The central bank has doubled the ceiling for car loans to reflect the increased prices of motor vehicles and provide banks a channel to utilise their excess liquidity.
Banks can now extend up to Tk 40 lakh as car loan, Bangladesh Bank said in a notice yesterday. The previous ceiling for car loans was Tk 20 lakh.
The debt-equity ratio has also been changed to 50:50 from 30:70 earlier. In other words, consumers can now buy cars worth up to Tk 80 lakh by availing a Tk 40 lakh bank loan. Previously, cars worth up to Tk 67 lakh could be purchased by taking out a bank loan.
The move comes in response to the higher market prices and demand for vehicles, said Md Anwarul Islam, deputy general manager of the central bank.

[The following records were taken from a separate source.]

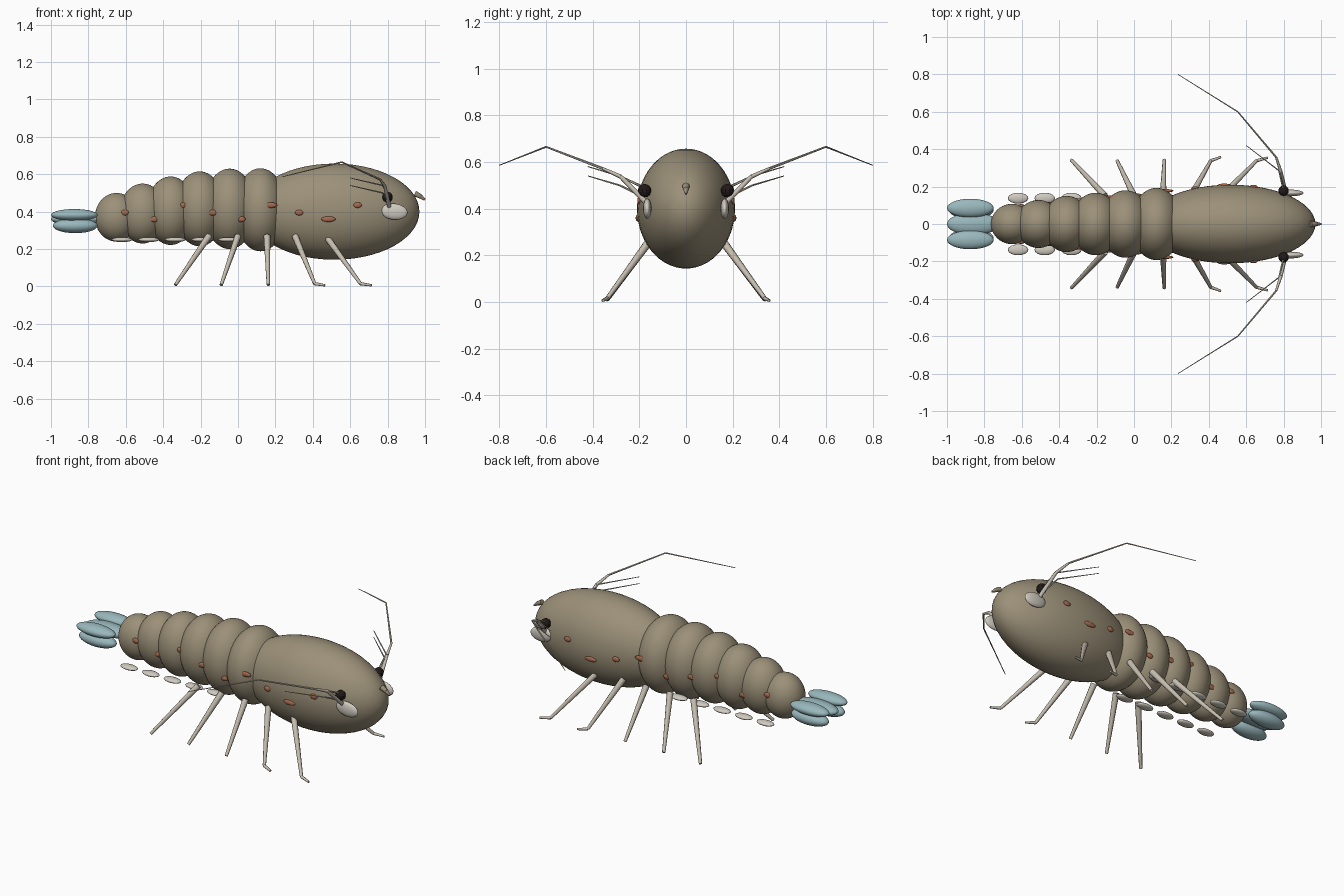
import bpy, bmesh, math
from mathutils import Vector, Matrix

if "Cube" in bpy.data.objects:
    bpy.data.objects.remove(bpy.data.objects["Cube"])


def material(name, rgb):
    m = bpy.data.materials.new(name)
    m.diffuse_color = (*rgb, 1)
    m.use_nodes = True
    m.node_tree.nodes["Principled BSDF"].inputs["Base Color"].default_value = m.diffuse_color
    return m


SHELL = material("olive_shell", (0.33, 0.28, 0.19))
TAIL = material("pale_blue_tail", (0.32, 0.48, 0.51))
PALE = material("pale_plate", (0.64, 0.60, 0.53))
LEG = material("leg_beige", (0.56, 0.51, 0.43))
SPOT = material("rust_spot", (0.38, 0.145, 0.075))
EYE = material("eye_black", (0.016, 0.01, 0.01))


def finish(name, bm, mat, smooth=True):
    mesh = bpy.data.meshes.new(name)
    bmesh.ops.recalc_face_normals(bm, faces=bm.faces)
    for f in bm.faces:
        f.smooth = smooth
    bm.to_mesh(mesh)
    bm.free()
    mesh.materials.append(mat)
    ob = bpy.data.objects.new(name, mesh)
    bpy.context.collection.objects.link(ob)
    return ob


def ellipsoid(name, loc, radii, mat, seg=24, rings=14, smooth=True, tilt=0.0):
    bm = bmesh.new()
    mtx = (Matrix.Translation(loc) @ Matrix.Rotation(tilt, 4, 'Y')
           @ Matrix.Diagonal((*radii, 1)))
    bmesh.ops.create_uvsphere(bm, u_segments=seg, v_segments=rings, radius=1, matrix=mtx)
    return finish(name, bm, mat, smooth)


def limb(name, points, radii, mat, sides=8):
    """Tapered round segments joined end to end."""
    bm = bmesh.new()
    pts = [Vector(p) for p in points]
    for a, b, ra, rb in zip(pts, pts[1:], radii, radii[1:]):
        d = b - a
        mtx = Matrix.Translation((a + b) / 2) @ d.to_track_quat('Z', 'Y').to_matrix().to_4x4()
        bmesh.ops.create_cone(bm, cap_ends=True, segments=sides, radius1=ra, radius2=rb,
                              depth=d.length, matrix=mtx)
    ob = finish(name, bm, mat)
    ob.data.set_sharp_from_angle(angle=math.radians(50))
    return ob


# Carapace and six abdomen segments: (centre x, centre z, rx, ry, rz)
body = [(0.515, 0.40, 0.455, 0.21, 0.257),
        (0.12, 0.41, 0.14, 0.193, 0.222),
        (-0.045, 0.415, 0.14, 0.18, 0.215),
        (-0.205, 0.415, 0.135, 0.167, 0.20),
        (-0.36, 0.405, 0.13, 0.15, 0.183),
        (-0.51, 0.39, 0.125, 0.128, 0.16),
        (-0.65, 0.37, 0.115, 0.108, 0.13)]
for i, (x, z, rx, ry, rz) in enumerate(body):
    name = "carapace" if i == 0 else f"abdomen_segment_{i}"
    ellipsoid(name, (x, 0, z), (rx, ry, rz), SHELL, 48, 28)


def side_y(x, z):
    """Half width of the shell at a side point."""
    best = 0
    for cx, cz, rx, ry, rz in body:
        k = 1 - ((x - cx) / rx) ** 2 - ((z - cz) / rz) ** 2
        if k > 0:
            best = max(best, ry * math.sqrt(k))
    return best


# Rostrum at the front of the carapace
limb("rostrum", [(0.945, 0, 0.497), (0.975, 0, 0.482), (1.0, 0, 0.463)],
     [0.016, 0.012, 0.005], SHELL)

# Central tail plate
ellipsoid("telson", (-0.86, 0, 0.36), (0.14, 0.06, 0.035), TAIL)

# Hip, foot and optional toe positions for each leg
legs = [[(0.47, 0.15, 0.27), (0.655, 0.338, 0.015), (0.715, 0.355, 0.006)],
        [(0.305, 0.15, 0.27), (0.41, 0.338, 0.015), (0.465, 0.358, 0.006)],
        [(0.155, 0.15, 0.27), (0.162, 0.342, 0.008)],
        [(0.0, 0.15, 0.27), (-0.09, 0.338, 0.008)],
        [(-0.155, 0.15, 0.27), (-0.335, 0.342, 0.008)]]

for side, s in (("left", 1), ("right", -1)):
    def mir(pts):
        return [(x, y * s, z) for x, y, z in pts]

    # Tail fan lobes, upper and lower
    ellipsoid(f"upper_tail_lobe_{side}", (-0.875, 0.085 * s, 0.382), (0.125, 0.05, 0.032), TAIL)
    ellipsoid(f"lower_tail_lobe_{side}", (-0.87, 0.075 * s, 0.325), (0.12, 0.05, 0.04), TAIL)

    # Eyes and the pale scales below them
    ellipsoid(f"eye_{side}", (0.80, 0.178 * s, 0.477), (0.029, 0.029, 0.029), EYE, 10, 7, False)
    ellipsoid(f"antenna_scale_{side}", (0.835, 0.166 * s, 0.40), (0.072, 0.018, 0.043), PALE,
              tilt=0.1)

    # Long antenna and two short feelers
    limb(f"antenna_base_{side}", mir([(0.81, 0.165, 0.42), (0.785, 0.28, 0.537),
                                      (0.76, 0.357, 0.572)]), [0.012, 0.009, 0.006], LEG)
    limb(f"antenna_whip_{side}", mir([(0.76, 0.357, 0.572), (0.555, 0.60, 0.665),
                                      (0.235, 0.80, 0.586)]), [0.006, 0.004, 0.002], LEG, 6)
    for part, mid_z, tip_z in (("upper", 0.53, 0.58), ("lower", 0.49, 0.54)):
        limb(f"{part}_feeler_{side}", mir([(0.80, 0.18, mid_z - 0.04), (0.775, 0.285, mid_z + 0.01),
                                           (0.60, 0.42, tip_z)]), [0.006, 0.004, 0.002], LEG, 6)

    # Walking legs
    for i, pts in enumerate(legs):
        limb(f"leg_{i + 1}_{side}", mir(pts), [0.018, 0.009, 0.006], LEG)

    # Swimming paddles under the abdomen
    for i in range(5):
        ellipsoid(f"paddle_{i + 1}_{side}", (-0.05 - 0.1425 * i, 0.138 * s, 0.25),
                  (0.055, 0.029, 0.013), PALE, 16, 10)

    # Rust spots along the flank, in three repeating heights
    for i in range(9):
        x = -0.605 + 0.1555 * i
        z = (0.395, 0.36, 0.435)[i % 3]
        ellipsoid(f"spot_{i + 1}_{side}", (x, side_y(x, z) * s, z),
                  (0.038 if i % 2 else 0.023, 0.009, 0.015), SPOT, 16, 10)
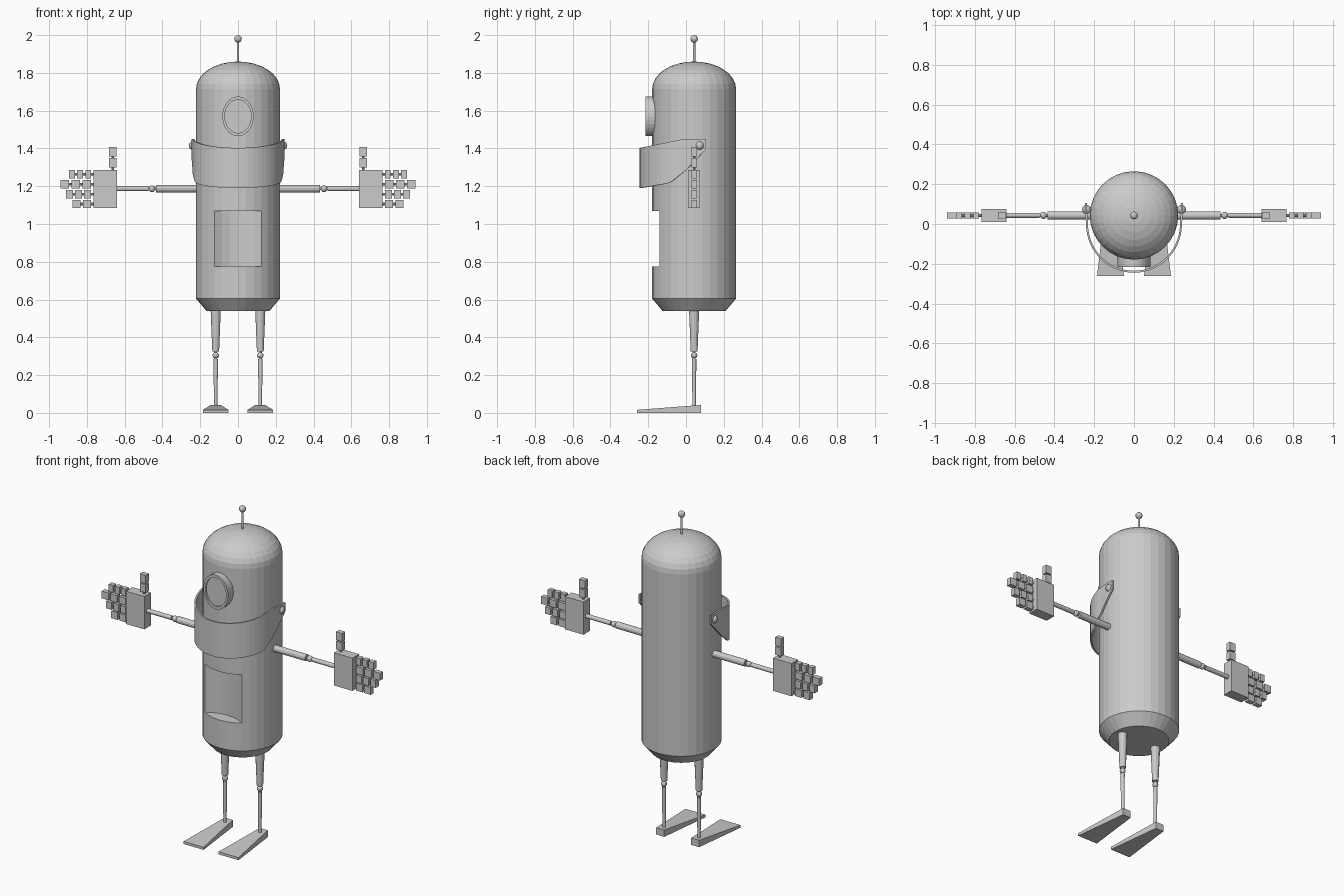
import bpy, bmesh, math
from mathutils import Vector, Matrix

if "Cube" in bpy.data.objects:
    bpy.data.objects.remove(bpy.data.objects["Cube"])

grey = bpy.data.materials.new("plain grey")
grey.use_nodes = True
COLOUR = (0.6, 0.6, 0.6, 1)
grey.diffuse_color = COLOUR
grey.node_tree.nodes["Principled BSDF"].inputs["Base Color"].default_value = COLOUR

CY = 0.043   # depth of the body axis


def finish(name, bm):
    bmesh.ops.recalc_face_normals(bm, faces=bm.faces)
    mesh = bpy.data.meshes.new(name)
    bm.to_mesh(mesh)
    bm.free()
    mesh.materials.append(grey)
    ob = bpy.data.objects.new(name, mesh)
    bpy.context.scene.collection.objects.link(ob)
    return ob


def lathe(name, profile, matrix, sides=32):
    """Spin (radius, height) points around z, then place with a matrix."""
    bm = bmesh.new()
    verts = [bm.verts.new((0, r, z)) for r, z in profile]
    edges = [bm.edges.new(pair) for pair in zip(verts, verts[1:])]
    bmesh.ops.spin(bm, geom=verts + edges, cent=(0, 0, 0), axis=(0, 0, 1),
                   angle=math.tau, steps=sides)
    bmesh.ops.remove_doubles(bm, verts=bm.verts, dist=1e-5)
    bm.transform(matrix)
    return finish(name, bm)


def add_rod(bm, a, b, r1, r2, sides=12):
    a, b = Vector(a), Vector(b)
    turn = (b - a).to_track_quat('Z', 'Y').to_matrix().to_4x4()
    bmesh.ops.create_cone(bm, cap_ends=True, segments=sides, radius1=r1, radius2=r2,
                          depth=(b - a).length, matrix=Matrix.Translation((a + b) / 2) @ turn)


def add_ball(bm, at, r):
    bmesh.ops.create_uvsphere(bm, u_segments=12, v_segments=8, radius=r,
                              matrix=Matrix.Translation(at))


def add_box(bm, lo, hi):
    lo, hi = Vector(lo), Vector(hi)
    bmesh.ops.create_cube(bm, size=1, matrix=Matrix.Translation((lo + hi) / 2)
                          @ Matrix.Diagonal((*(hi - lo), 1)))


# Body: capsule with a chamfered base and a domed top
R = 0.222
dome = [(R * math.cos(t), 1.715 + 0.145 * math.sin(t))
        for t in (math.pi / 2 * i / 8 for i in range(8))]
body = lathe("body", [(0, 0.54), (0.167, 0.54), (R, 0.605)] + dome + [(0, 1.86)],
             Matrix.Translation((0, CY, 0)))

# Belly hollow: a scooped niche in the front
cutter = lathe("niche_cutter", [(0, 0.775), (R, 0.775), (R, 1.07), (0, 1.07)],
               Matrix.Translation((0, CY - 0.367, 0)))
cutter.hide_render = True
cut = body.modifiers.new("niche", 'BOOLEAN')
cut.operation, cut.solver, cut.object = 'DIFFERENCE', 'EXACT', cutter
bpy.context.view_layer.objects.active = body
bpy.ops.object.modifier_apply(modifier="niche")
bpy.data.objects.remove(cutter)

# Porthole eye: oval drum with a raised rim
lathe("eye", [(0, 0), (1, 0), (1, 0.11), (0.84, 0.11), (0.84, 0.1), (0, 0.1)],
      Matrix.Translation((0, -0.105, 1.57)) @ Matrix.Rotation(math.pi / 2, 4, 'X')
      @ Matrix.Diagonal((0.083, 0.105, 1, 1)))

# Antenna
bm = bmesh.new()
add_rod(bm, (0, CY, 1.85), (0, CY, 1.97), 0.006, 0.006)
add_ball(bm, (0, CY, 1.98), 0.02)
finish("antenna", bm)


def ramp(y, points):
    for (y0, z0), (y1, z1) in zip(points, points[1:]):
        if y <= y1:
            return z0 + (z1 - z0) * (y - y0) / (y1 - y0)
    return points[-1][1]


# Jaw: curved band around the front, rising to the side pivots
top_line = [(-0.24, 1.403), (-0.01, 1.45), (0.105, 1.45)]
low_line = [(-0.24, 1.19), (-0.085, 1.217), (0.0, 1.285), (0.105, 1.395)]
path = [(0.236 * math.cos(t), -0.24 * math.sin(t))
        for t in (math.pi * i / 28 for i in range(29))]
path = [(0.241, 0.105), (0.24, 0.05)] + path + [(-0.24, 0.05), (-0.241, 0.105)]
bm = bmesh.new()
rows = [(bm.verts.new((x, y, ramp(y, low_line))), bm.verts.new((x, y, ramp(y, top_line))))
        for x, y in path]
for (a, b), (c, d) in zip(rows, rows[1:]):
    bm.faces.new((a, b, d, c))
jaw = finish("jaw", bm)
shell = jaw.modifiers.new("thickness", 'SOLIDIFY')
shell.thickness = 0.01
shell.offset = 0

# Fingers: (centre height, tip x, number of segments)
FINGERS = [(1.264, 0.894, 3), (1.21, 0.94, 3), (1.157, 0.91, 3), (1.106, 0.876, 2)]
ARM_Z, LEG_X = 1.187, 0.118

for side, s in (("left", 1), ("right", -1)):
    # Jaw pivot
    bm = bmesh.new()
    add_ball(bm, (s * 0.238, 0.073, 1.415), 0.023)
    finish(side + "_jaw_pivot", bm)

    # Arm with a ball elbow
    bm = bmesh.new()
    for x0, x1, r in ((0.19, 0.435, 0.02), (0.43, 0.48, 0.008), (0.475, 0.65, 0.013)):
        add_rod(bm, (s * x0, CY, ARM_Z), (s * x1, CY, ARM_Z), r, r)
    add_ball(bm, (s * 0.455, CY, ARM_Z), 0.018)
    finish(side + "_arm", bm)

    # Hand: palm, segmented fingers and upright thumb
    bm = bmesh.new()
    add_box(bm, (0.64, CY - 0.032, 1.085), (0.765, CY + 0.032, 1.285))
    for z, tip, count in FINGERS:
        add_rod(bm, (0.75, CY, z), (tip - 0.01, CY, z), 0.007, 0.007, 8)
        step = (tip + 0.012 - 0.778) / count
        for i in range(count):
            x = 0.778 + i * step
            add_box(bm, (x, CY - 0.015, z - 0.022), (x + step - 0.012, CY + 0.015, z + 0.022))
    add_rod(bm, (0.663, CY, 1.27), (0.663, CY, 1.39), 0.007, 0.007, 8)
    for z in (1.3, 1.357):
        add_box(bm, (0.643, CY - 0.015, z), (0.683, CY + 0.015, z + 0.05))
    bm.transform(Matrix.Diagonal((s, 1, 1, 1)))
    finish(side + "_hand", bm)

    # Leg with a ball knee
    x = s * LEG_X
    bm = bmesh.new()
    for z0, z1, r0, r1 in ((0.55, 0.325, 0.027, 0.018), (0.33, 0.275, 0.008, 0.008),
                           (0.285, 0.03, 0.012, 0.009)):
        add_rod(bm, (x, CY, z0), (x, CY, z1), r0, r1)
    add_ball(bm, (x, CY, 0.304), 0.017)
    finish(side + "_leg", bm)

    # Foot: wedge that widens and thins towards the toe
    bm = bmesh.new()
    add_box(bm, (x - 0.027, -0.26, 0), (x + 0.027, 0.08, 0.042))
    for v in bm.verts:
        if v.co.y < 0:
            v.co.x = x + (v.co.x - x) * 2.5
            v.co.z = min(v.co.z, 0.016)
    finish(side + "_foot", bm)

Another BB official said the relaxation of the car loan policy arose from the need to give banks a channel to direct their huge piles of liquidity in the face of sluggish investment demand.
At the end of May, banks were sitting on Tk 140,243 crore of excess liquidity, up from Tk 79,441 crore at the end of June last year.
The increase in car loan ceiling will not affect inflation, as the product is generally consumed by the society's high-income group, Islam added.
Meanwhile, Abdul Haque, a former president of the Bangladesh Association of Reconditioned Vehicle Importers and Dealers Association (BARVIDA), welcomed the central bank move, as the previous loan policy was “too tough” for the general public.
The new policy will be beneficial for small businessmen who until now could not afford the high cash requirement to purchase a car or utility van, he said.
Haque, however, called for further relaxation of the policy.
The ceiling for auto loan under consumer financing was first fixed in 2004 at Tk 50 lakh; loans could be availed after a 10 percent down payment.
Then in 2005 it was lowered to Tk 20 lakh, to be raised back to Tk 50 lakh in 2010. The debt-equity ratio then was fixed at 50:50.
In 2012, as part of BB's efforts to discourage loans to unproductive sectors, the ceiling was again lowered to Tk 20 lakh and the debt-equity ration set at 30:70.
The new policy will be of particular benefit to the low-income group, according to Hamid Sharif, former secretary general of BARVIDA.
“The previous policy was to arrange for 70 percent of the price of the car and fill in the remaining 30 percent by taking a bank loan, which was beyond them,” he added.
Last year, a total of 10,472 cars, 2,537 microbuses and 945 sports utility vehicles (SUVs) were sold, according to Haque. Between January and March this year, 3,624 cars, 946 microbuses and 355 SUVs were sold.